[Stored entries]
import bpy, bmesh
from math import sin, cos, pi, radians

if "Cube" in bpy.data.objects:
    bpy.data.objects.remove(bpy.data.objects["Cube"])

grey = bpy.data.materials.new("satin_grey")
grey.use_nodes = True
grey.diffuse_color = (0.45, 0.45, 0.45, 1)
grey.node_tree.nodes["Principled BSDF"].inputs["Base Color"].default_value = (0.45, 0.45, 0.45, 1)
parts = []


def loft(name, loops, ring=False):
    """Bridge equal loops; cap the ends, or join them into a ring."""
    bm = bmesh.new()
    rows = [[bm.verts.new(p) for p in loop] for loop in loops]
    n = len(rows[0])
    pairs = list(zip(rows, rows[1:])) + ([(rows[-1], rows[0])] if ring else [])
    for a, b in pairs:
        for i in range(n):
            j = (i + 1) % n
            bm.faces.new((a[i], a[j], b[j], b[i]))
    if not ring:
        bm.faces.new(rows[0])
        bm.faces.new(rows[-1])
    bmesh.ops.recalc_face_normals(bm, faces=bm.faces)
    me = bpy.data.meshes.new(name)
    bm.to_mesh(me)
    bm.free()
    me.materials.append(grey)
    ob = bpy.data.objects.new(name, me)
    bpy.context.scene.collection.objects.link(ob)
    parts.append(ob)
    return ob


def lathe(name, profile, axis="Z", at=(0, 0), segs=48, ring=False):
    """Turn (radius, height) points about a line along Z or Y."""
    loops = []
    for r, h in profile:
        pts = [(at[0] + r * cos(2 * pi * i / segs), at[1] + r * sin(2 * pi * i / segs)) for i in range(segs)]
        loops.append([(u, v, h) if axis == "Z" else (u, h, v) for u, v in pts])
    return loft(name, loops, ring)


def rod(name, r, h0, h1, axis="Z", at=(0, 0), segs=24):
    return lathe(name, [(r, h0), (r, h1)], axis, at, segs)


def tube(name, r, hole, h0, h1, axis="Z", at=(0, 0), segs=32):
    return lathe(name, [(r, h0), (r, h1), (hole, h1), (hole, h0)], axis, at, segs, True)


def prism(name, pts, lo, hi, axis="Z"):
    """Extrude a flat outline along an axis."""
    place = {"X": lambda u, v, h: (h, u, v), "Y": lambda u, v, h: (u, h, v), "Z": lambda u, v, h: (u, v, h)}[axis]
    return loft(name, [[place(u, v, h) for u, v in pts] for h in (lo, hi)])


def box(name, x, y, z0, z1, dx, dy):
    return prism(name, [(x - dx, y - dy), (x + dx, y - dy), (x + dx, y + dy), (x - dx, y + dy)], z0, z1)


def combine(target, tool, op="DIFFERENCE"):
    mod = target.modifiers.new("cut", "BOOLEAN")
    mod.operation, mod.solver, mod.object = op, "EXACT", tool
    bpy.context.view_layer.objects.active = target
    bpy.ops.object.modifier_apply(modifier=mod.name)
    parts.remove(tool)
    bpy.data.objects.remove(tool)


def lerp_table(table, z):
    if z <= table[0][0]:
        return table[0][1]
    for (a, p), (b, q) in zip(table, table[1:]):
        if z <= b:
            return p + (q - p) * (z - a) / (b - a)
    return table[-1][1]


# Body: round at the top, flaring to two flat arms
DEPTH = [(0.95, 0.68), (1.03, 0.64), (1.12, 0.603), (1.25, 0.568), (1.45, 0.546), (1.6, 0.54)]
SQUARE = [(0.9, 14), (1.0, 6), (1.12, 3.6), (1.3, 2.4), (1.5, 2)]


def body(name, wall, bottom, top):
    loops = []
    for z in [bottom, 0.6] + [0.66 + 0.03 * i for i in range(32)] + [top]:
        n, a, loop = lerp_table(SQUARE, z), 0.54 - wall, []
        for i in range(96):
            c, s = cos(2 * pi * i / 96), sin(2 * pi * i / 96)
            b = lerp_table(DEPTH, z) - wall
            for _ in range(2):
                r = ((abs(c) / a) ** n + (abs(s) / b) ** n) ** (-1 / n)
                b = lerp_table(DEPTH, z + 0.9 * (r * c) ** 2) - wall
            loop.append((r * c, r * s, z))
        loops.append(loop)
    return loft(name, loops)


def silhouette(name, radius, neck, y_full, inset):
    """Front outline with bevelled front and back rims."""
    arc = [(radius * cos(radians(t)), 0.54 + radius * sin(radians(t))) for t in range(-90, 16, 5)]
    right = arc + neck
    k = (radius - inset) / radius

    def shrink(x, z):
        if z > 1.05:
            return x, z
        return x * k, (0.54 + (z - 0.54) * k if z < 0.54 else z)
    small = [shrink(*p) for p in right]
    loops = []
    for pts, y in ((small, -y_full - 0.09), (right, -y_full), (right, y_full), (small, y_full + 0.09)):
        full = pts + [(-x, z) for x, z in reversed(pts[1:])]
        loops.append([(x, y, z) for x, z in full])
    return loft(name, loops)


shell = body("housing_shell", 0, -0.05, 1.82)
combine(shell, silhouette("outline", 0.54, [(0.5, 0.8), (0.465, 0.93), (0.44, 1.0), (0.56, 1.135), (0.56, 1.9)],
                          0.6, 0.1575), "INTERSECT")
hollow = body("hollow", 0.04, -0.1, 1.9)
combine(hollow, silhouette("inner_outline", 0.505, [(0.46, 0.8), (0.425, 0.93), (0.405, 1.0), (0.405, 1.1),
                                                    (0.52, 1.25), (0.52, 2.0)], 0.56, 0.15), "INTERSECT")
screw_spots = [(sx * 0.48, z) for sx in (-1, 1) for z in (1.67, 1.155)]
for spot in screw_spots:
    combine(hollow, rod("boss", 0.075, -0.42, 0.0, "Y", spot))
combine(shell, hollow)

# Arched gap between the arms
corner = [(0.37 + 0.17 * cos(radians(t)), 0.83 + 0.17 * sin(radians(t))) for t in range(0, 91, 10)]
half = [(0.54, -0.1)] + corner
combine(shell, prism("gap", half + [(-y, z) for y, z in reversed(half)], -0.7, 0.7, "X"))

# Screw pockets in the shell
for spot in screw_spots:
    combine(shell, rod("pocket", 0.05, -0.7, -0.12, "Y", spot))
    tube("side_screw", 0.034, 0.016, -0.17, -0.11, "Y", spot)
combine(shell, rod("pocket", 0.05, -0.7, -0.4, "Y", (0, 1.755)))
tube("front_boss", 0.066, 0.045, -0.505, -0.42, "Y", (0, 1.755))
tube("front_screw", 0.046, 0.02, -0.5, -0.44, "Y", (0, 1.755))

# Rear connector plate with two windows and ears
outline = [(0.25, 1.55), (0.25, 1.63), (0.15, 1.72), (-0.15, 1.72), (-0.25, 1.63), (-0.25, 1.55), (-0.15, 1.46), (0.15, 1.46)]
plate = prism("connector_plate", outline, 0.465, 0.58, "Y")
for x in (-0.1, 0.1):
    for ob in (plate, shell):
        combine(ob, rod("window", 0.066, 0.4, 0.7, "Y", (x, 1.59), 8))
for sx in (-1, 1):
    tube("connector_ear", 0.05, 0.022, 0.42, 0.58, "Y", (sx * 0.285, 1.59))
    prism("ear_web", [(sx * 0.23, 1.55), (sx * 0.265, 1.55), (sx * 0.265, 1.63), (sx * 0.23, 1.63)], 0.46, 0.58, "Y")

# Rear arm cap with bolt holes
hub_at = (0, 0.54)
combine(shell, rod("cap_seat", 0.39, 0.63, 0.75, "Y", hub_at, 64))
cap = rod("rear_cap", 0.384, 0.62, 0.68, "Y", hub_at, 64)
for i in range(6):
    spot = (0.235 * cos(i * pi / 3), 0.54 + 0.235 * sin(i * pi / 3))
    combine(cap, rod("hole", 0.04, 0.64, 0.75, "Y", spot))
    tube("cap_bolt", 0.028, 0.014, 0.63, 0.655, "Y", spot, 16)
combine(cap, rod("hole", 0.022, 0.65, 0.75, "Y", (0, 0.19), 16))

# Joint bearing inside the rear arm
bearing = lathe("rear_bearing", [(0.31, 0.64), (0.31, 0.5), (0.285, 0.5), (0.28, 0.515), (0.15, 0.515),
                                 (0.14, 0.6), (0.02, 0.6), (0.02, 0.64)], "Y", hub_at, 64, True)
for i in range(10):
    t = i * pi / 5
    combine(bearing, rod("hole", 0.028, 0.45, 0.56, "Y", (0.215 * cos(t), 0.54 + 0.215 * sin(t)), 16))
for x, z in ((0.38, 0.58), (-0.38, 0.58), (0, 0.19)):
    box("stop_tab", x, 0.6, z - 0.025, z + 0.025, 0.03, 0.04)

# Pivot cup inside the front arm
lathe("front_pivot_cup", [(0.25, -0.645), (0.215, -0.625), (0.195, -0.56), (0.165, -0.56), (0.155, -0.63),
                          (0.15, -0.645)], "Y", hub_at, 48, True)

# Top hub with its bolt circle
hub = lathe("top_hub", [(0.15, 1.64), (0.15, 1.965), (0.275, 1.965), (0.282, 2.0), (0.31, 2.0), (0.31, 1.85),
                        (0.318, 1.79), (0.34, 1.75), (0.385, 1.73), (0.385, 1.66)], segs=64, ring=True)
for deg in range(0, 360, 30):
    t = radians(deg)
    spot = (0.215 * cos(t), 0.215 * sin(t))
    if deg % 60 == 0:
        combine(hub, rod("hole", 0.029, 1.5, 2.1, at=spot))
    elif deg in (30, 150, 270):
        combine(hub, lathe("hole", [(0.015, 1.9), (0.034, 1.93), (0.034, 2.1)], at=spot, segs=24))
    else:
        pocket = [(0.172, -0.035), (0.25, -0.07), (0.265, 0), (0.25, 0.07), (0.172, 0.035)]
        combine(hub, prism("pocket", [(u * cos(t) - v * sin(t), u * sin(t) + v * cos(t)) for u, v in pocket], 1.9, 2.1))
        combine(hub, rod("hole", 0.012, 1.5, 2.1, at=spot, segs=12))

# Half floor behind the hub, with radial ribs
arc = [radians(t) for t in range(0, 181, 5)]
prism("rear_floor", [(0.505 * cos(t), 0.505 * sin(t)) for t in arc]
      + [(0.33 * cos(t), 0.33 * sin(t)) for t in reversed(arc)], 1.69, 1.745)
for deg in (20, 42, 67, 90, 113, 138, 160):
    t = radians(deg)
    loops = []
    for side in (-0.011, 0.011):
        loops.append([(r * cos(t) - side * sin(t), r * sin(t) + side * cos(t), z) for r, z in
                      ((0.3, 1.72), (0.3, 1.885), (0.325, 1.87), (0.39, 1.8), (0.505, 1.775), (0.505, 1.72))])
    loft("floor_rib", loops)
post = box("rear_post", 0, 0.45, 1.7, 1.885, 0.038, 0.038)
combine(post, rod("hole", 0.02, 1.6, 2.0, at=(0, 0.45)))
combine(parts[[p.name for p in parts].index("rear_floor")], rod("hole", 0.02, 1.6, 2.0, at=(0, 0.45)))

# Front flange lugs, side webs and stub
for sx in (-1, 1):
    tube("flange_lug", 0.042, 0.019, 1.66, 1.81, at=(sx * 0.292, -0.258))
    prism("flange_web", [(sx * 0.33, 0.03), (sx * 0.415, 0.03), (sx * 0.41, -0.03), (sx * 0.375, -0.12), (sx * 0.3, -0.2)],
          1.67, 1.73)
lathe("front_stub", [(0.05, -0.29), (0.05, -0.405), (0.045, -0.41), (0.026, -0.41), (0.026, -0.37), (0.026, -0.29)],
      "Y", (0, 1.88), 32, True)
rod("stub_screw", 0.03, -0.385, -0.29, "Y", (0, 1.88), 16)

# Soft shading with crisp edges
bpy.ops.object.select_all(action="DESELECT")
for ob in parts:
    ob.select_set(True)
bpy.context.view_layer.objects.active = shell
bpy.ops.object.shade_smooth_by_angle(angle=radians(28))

▶ WHAT YOU SHOULD DO
Nothing but the lines from the start of the data above through the line with "grey.use_nodes = True" should appear in your answer, copied exactly.

▶ SOLUTION FOR THIS TASK
import bpy, bmesh
from math import sin, cos, pi, radians

if "Cube" in bpy.data.objects:
    bpy.data.objects.remove(bpy.data.objects["Cube"])

grey = bpy.data.materials.new("satin_grey")
grey.use_nodes = True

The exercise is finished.